Eroding shorelines pose a great risk to water quality. Many soils in our area are naturally high in phosphorus – a nutrient that causes lakes and rivers to turn green. Keeping shorelines stabile and in place can keep our waters healthy. There are several tools and options available to property owners that will protect their shoreline. Native vegetation (especially trees and shrubs), willow wattle, coir logs, and even rock rip have been used to protect shorelines. Examples from landowners who have worked to protect their shorelines are shared below:
Shoreline Stabilization Project – Round Lake (2013 – 2014): After receiving a Cost Share Grant from the BSALWMP we were able to stabilize our shoreline on Round Lake with riprap and native plantings. In the spring, we will be adding additional vegetation with native plantings to help with runoff. The properly sized and sloped rock will hold the bank in place. The deep-rooted native vegetation will slow and filter stormwater runoff.
Shoreline Restoration Project – Lake Minnewawa (2013-2014): Years of wave action and winter ice movement had eroded the shoreline. After research and discussion with the Aitkin County SWCD, the landowners chose a solution which used coir logs (shredded coconut fiber) and a variety of native plants to produce a buffer. This option fit well with the landowners existing natural shoreline.
Coir logs can protect the shoreline by providing an edge for waves to crash against. Native plant plugs can be added into the coir logs, or behind the coir logs.
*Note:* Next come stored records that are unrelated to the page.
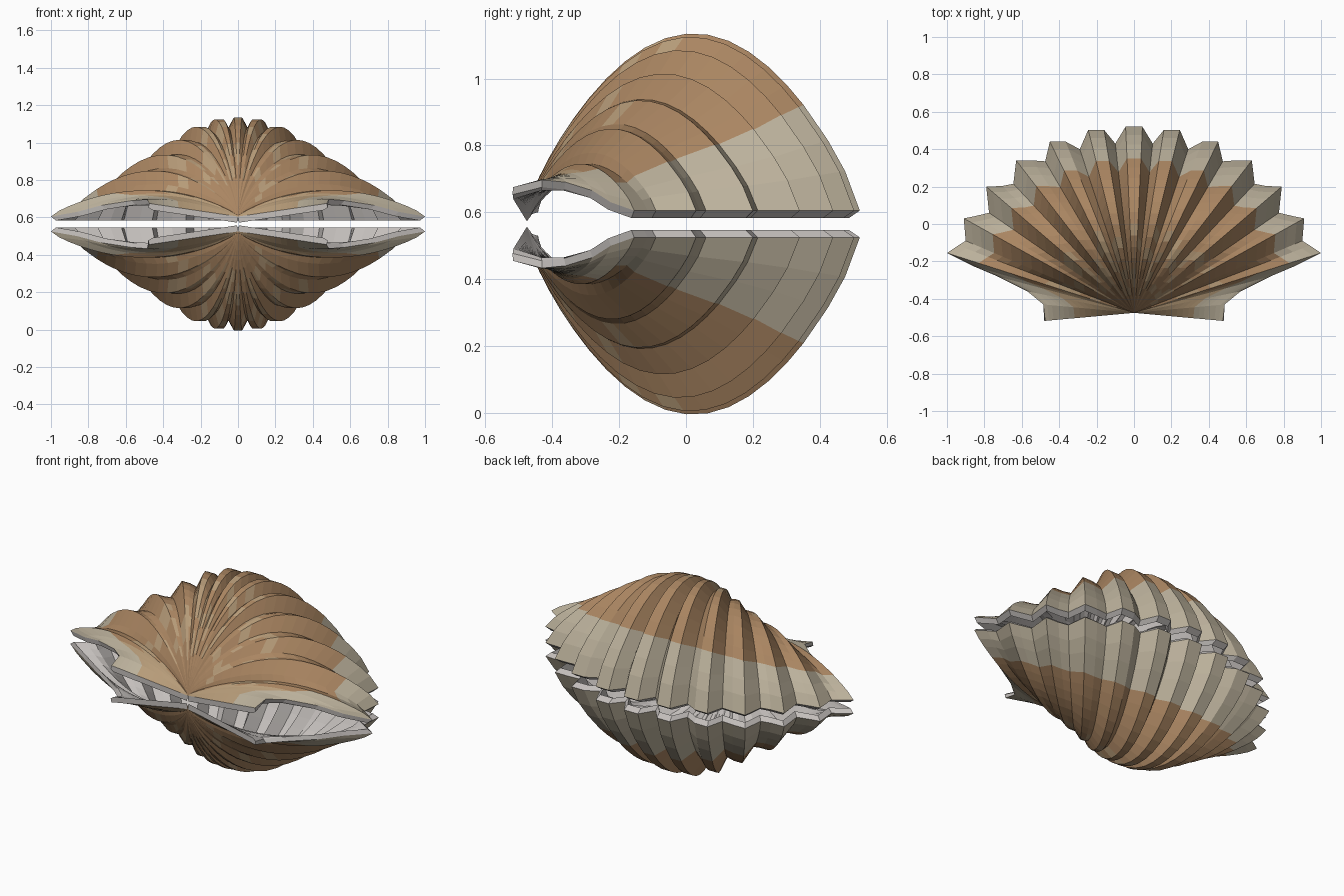
import bpy, math, random

if "Cube" in bpy.data.objects:
    bpy.data.objects.remove(bpy.data.objects["Cube"])

MID, HINGE_Y, RIM_Z, WALL = 0.565, -0.475, 0.605, 0.033
# steps from hinge (0) to rim (1); the last three form the pale band
STEPS = [0.73 * i / 18 for i in range(19)] + [0.80, 0.865, 1.0]
SEG = len(STEPS) - 1

def material(name, col):
    m = bpy.data.materials.new(name)
    m.diffuse_color = (*col, 1)
    m.use_nodes = True
    m.node_tree.nodes["Principled BSDF"].inputs["Base Color"].default_value = m.diffuse_color
    return m

MATS = [material("brown", (0.40, 0.235, 0.12)), material("tan", (0.47, 0.33, 0.19)),
        material("cream", (0.50, 0.44, 0.33)), material("pearl", (0.55, 0.52, 0.50))]

# outer corner of each rib tip (x, y), arch height
TIPS = [(0.045, 0.52, 0.53), (0.245, 0.503, 0.52), (0.45, 0.44, 0.48), (0.63, 0.34, 0.41),
        (0.79, 0.20, 0.33), (0.91, 0.03, 0.245), (1.0, -0.155, 0.14)]
GROOVES = [(0.10, 0.43), (0.29, 0.40), (0.475, 0.335), (0.645, 0.215), (0.775, 0.06), (0.90, -0.09)]

def half_rays():
    """Rays hinge to rim on the +x side: (end x, y, z, arch height, is_groove)."""
    rays = []
    for k, (x, y, h) in enumerate(TIPS):
        if k:
            dy = (0, 0, 0, 0, 0.003, 0.012, 0.04)[k]
            dx = 0.06 if k > 4 else 0.085
            rays.append((x - dx, y + dy, RIM_Z, h, False))
        rays.append((x, y, RIM_Z, h, False))
        if k < 6:
            g = GROOVES[k]
            rays.append((g[0], g[1], RIM_Z, (h + TIPS[k + 1][2]) / 2 * 0.90, True))
    # hinge ears
    rays += [(0.86, -0.225, 0.63, 0.11, False), (0.73, -0.28, 0.665, 0.08, False),
             (0.57, -0.36, 0.69, 0.05, False), (0.485, -0.43, 0.697, 0.025, False),
             (0.475, -0.518, 0.675, 0.0, False)]
    return rays

def profile(ray, t):
    """Distance along the ray and height at step t, on the outer face."""
    x, y, z, h, groove = ray
    length = math.hypot(x, y - HINGE_Y)
    f = (1 - math.cos(math.pi * t)) / 2
    if groove:                                     # grooves fade out at the beak
        fade = max(0.0, 1 - f / 0.25)
        h *= 1 + 0.1 * fade
        length *= 1 + 0.08 * fade
    lift = h * max(0.0, math.sin(math.pi * f)) ** 0.76
    return f * length, RIM_Z + (z - RIM_Z) * f + lift

def valve(name, sign):
    right = half_rays()
    rays = [(-x, y, z, h, g) for x, y, z, h, g in reversed(right)] + right
    n, row = len(rays), SEG + 1
    outer, inner = [], []
    for ray in rays:
        length = math.hypot(ray[0], ray[1] - HINGE_Y)
        dx, dy = ray[0] / length, (ray[1] - HINGE_Y) / length
        for j, t in enumerate(STEPS):
            r, z = profile(ray, t)
            r0, z0 = profile(ray, max(0, t - 0.02))
            r1, z1 = profile(ray, min(1, t + 0.02))
            m = math.hypot(r1 - r0, z1 - z0)
            ri, zi = r + WALL * (z1 - z0) / m, z - WALL * (r1 - r0) / m
            if j == SEG:
                zi = RIM_Z - 0.022 + ray[2] - RIM_Z
            for lst, rr, zz in ((outer, r, z), (inner, ri, zi)):
                lst.append((dx * rr, HINGE_Y + dy * rr, MID + sign * (zz - MID)))
    off = len(outer)
    faces, mats = [], []

    def add(q, m):
        faces.append(q if sign > 0 else q[::-1])
        mats.append(m)

    rng = random.Random(4)
    for i in range(n - 1):
        groove = rays[i][4] or rays[i + 1][4]
        for j in range(SEG):
            a, b = i * row + j, (i + 1) * row + j
            m = 0
            if j >= SEG - 3 or (j > 14 and not 4 < i < n - 6):
                m = 2
            elif not 3 < i < n - 5:
                m = 1
            elif 5 <= j <= 11 and rng.random() < (0.2 if groove else 0.5):
                m = 1
            add((a, b, b + 1, a + 1), m)
            add((off + a, off + a + 1, off + b + 1, off + b), 3)
        a, b = i * row + SEG, (i + 1) * row + SEG    # rim edge
        add((a, b, off + b, off + a), 3)
        a, b = i * row, (i + 1) * row                # beak edge
        add((b, a, off + a, off + b), 0)
    for j in range(SEG):                             # ear edges along the hinge
        a, b = j, (n - 1) * row + j
        add((a, a + 1, off + a + 1, off + a), 3)
        add((b + 1, b, off + b, off + b + 1), 3)
    me = bpy.data.meshes.new(name)
    me.from_pydata(outer + inner, [], faces)
    for m in MATS:
        me.materials.append(m)
    for p, m in zip(me.polygons, mats):
        p.material_index = m
    me.validate()
    ob = bpy.data.objects.new(name, me)
    bpy.context.collection.objects.link(ob)
    return ob

valve("upper_valve", 1)
valve("lower_valve", -1)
Shoreline Protection Project – Lake Minnewawa (2014-2015): Erosion had resulted in the breakdown and loss of shoreline on this Lake Minnewawa property. The solution combined several tools to restore the shoreline. Coir logs were added at the base of the slope; existing rock was placed on the lakeside edge of the coir log, erosion blanket and a variety of vegetation was added above the coir log to restore and protect the damaged shore. The Lake Minnewawa Association coordinated the efforts which resulted in a Grant from the Aitkin County SWCD and project implementation by Shelly Larson – Hayland Woods and Minnesota Shoreworks.